### [Task item]
Return every line of the records below verbatim, with no pictures in the copy.

Pictures paired with source code
[Start of section]
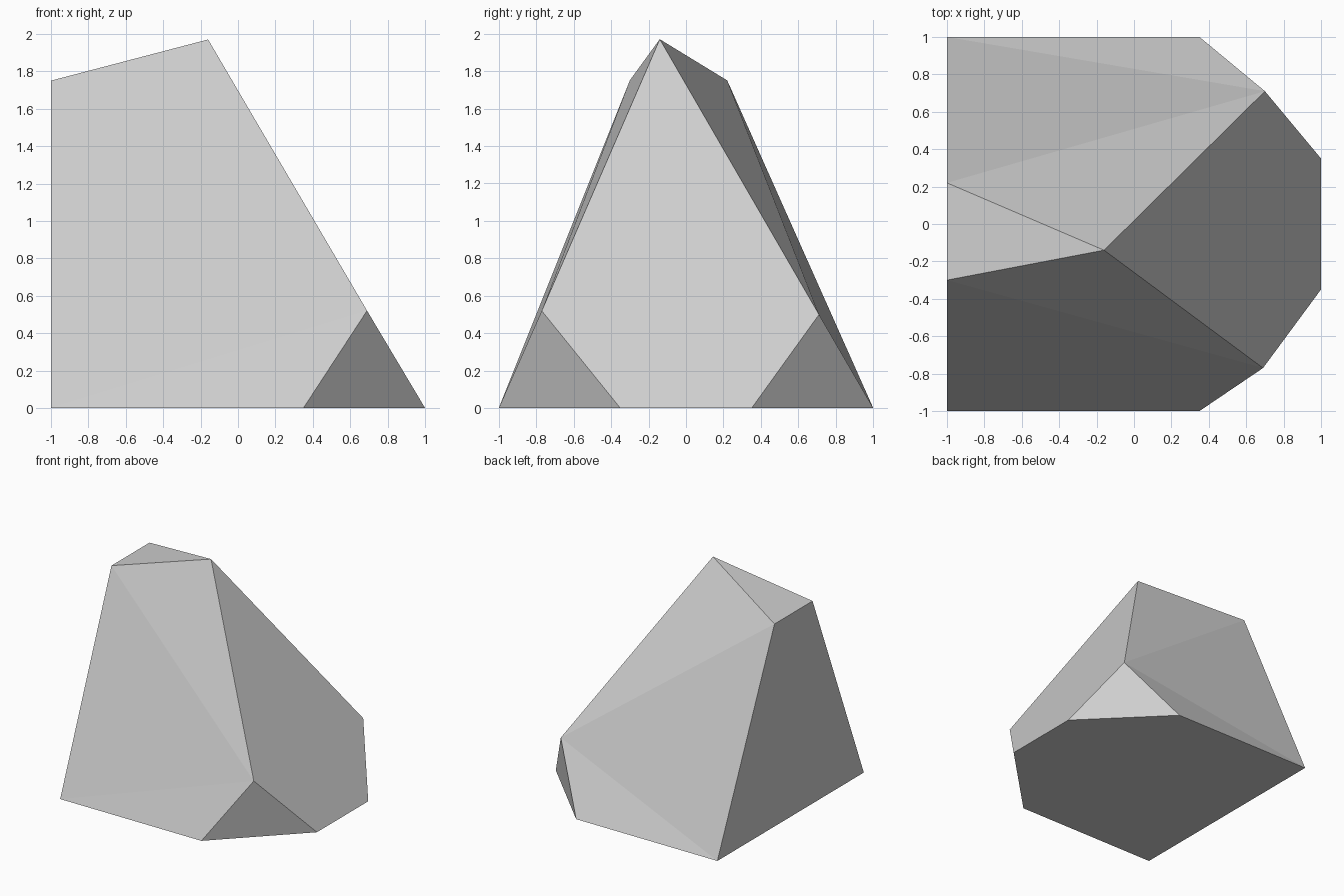
import bpy
import bmesh

cube = bpy.data.objects.get("Cube")
if cube:
    bpy.data.objects.remove(cube, do_unlink=True)

# Stone colour
stone = bpy.data.materials.new("light_grey_stone")
stone.use_nodes = True
colour = (0.62, 0.62, 0.62, 1)
stone.diffuse_color = colour
shader = next(n for n in stone.node_tree.nodes if n.type == "BSDF_PRINCIPLED")
shader.inputs["Base Color"].default_value = colour
shader.inputs["Roughness"].default_value = 0.9

# Named corners of the faceted rock
corners = {
    "front_left": (-1, -1, 0),
    "front_right": (0.35, -1, 0),
    "side_front": (1, -0.35, 0),
    "side_back": (1, 0.35, 0),
    "back_right": (0.35, 1, 0),
    "back_left": (-1, 1, 0),
    "chip_front": (0.69, -0.77, 0.52),
    "chip_back": (0.7, 0.71, 0.5),
    "peak": (-0.16, -0.14, 1.97),
    "ridge_front": (-1, -0.3, 1.75),
    "ridge_back": (-1, 0.22, 1.75),
}

# Facets, each listed by its corners
facets = [
    # base
    "front_left back_left back_right side_back side_front front_right",
    # flat cut side
    "front_left ridge_front ridge_back back_left",
    # front slope
    "front_left front_right chip_front",
    "front_left chip_front ridge_front",
    "ridge_front chip_front peak",
    # back slope
    "back_left chip_back back_right",
    "back_left ridge_back chip_back",
    "ridge_back peak chip_back",
    # long slope and the two chipped corners under it
    "peak chip_front side_front side_back chip_back",
    "front_right side_front chip_front",
    "back_right chip_back side_back",
    # top
    "ridge_front peak ridge_back",
]

bm = bmesh.new()
points = {name: bm.verts.new(place) for name, place in corners.items()}
for facet in facets:
    bm.faces.new([points[name] for name in facet.split()])
bmesh.ops.recalc_face_normals(bm, faces=bm.faces)

mesh = bpy.data.meshes.new("faceted_rock")
bm.to_mesh(mesh)
bm.free()
mesh.materials.append(stone)
rock = bpy.data.objects.new("faceted_rock", mesh)
bpy.context.collection.objects.link(rock)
[End of section]
### [Your response]
import bpy
import bmesh

cube = bpy.data.objects.get("Cube")
if cube:
    bpy.data.objects.remove(cube, do_unlink=True)

# Stone colour
stone = bpy.data.materials.new("light_grey_stone")
stone.use_nodes = True
colour = (0.62, 0.62, 0.62, 1)
stone.diffuse_color = colour
shader = next(n for n in stone.node_tree.nodes if n.type == "BSDF_PRINCIPLED")
shader.inputs["Base Color"].default_value = colour
shader.inputs["Roughness"].default_value = 0.9

# Named corners of the faceted rock
corners = {
    "front_left": (-1, -1, 0),
    "front_right": (0.35, -1, 0),
    "side_front": (1, -0.35, 0),
    "side_back": (1, 0.35, 0),
    "back_right": (0.35, 1, 0),
    "back_left": (-1, 1, 0),
    "chip_front": (0.69, -0.77, 0.52),
    "chip_back": (0.7, 0.71, 0.5),
    "peak": (-0.16, -0.14, 1.97),
    "ridge_front": (-1, -0.3, 1.75),
    "ridge_back": (-1, 0.22, 1.75),
}

# Facets, each listed by its corners
facets = [
    # base
    "front_left back_left back_right side_back side_front front_right",
    # flat cut side
    "front_left ridge_front ridge_back back_left",
    # front slope
    "front_left front_right chip_front",
    "front_left chip_front ridge_front",
    "ridge_front chip_front peak",
    # back slope
    "back_left chip_back back_right",
    "back_left ridge_back chip_back",
    "ridge_back peak chip_back",
    # long slope and the two chipped corners under it
    "peak chip_front side_front side_back chip_back",
    "front_right side_front chip_front",
    "back_right chip_back side_back",
    # top
    "ridge_front peak ridge_back",
]

bm = bmesh.new()
points = {name: bm.verts.new(place) for name, place in corners.items()}
for facet in facets:
    bm.faces.new([points[name] for name in facet.split()])
bmesh.ops.recalc_face_normals(bm, faces=bm.faces)

mesh = bpy.data.meshes.new("faceted_rock")
bm.to_mesh(mesh)
bm.free()
mesh.materials.append(stone)
rock = bpy.data.objects.new("faceted_rock", mesh)
bpy.context.collection.objects.link(rock)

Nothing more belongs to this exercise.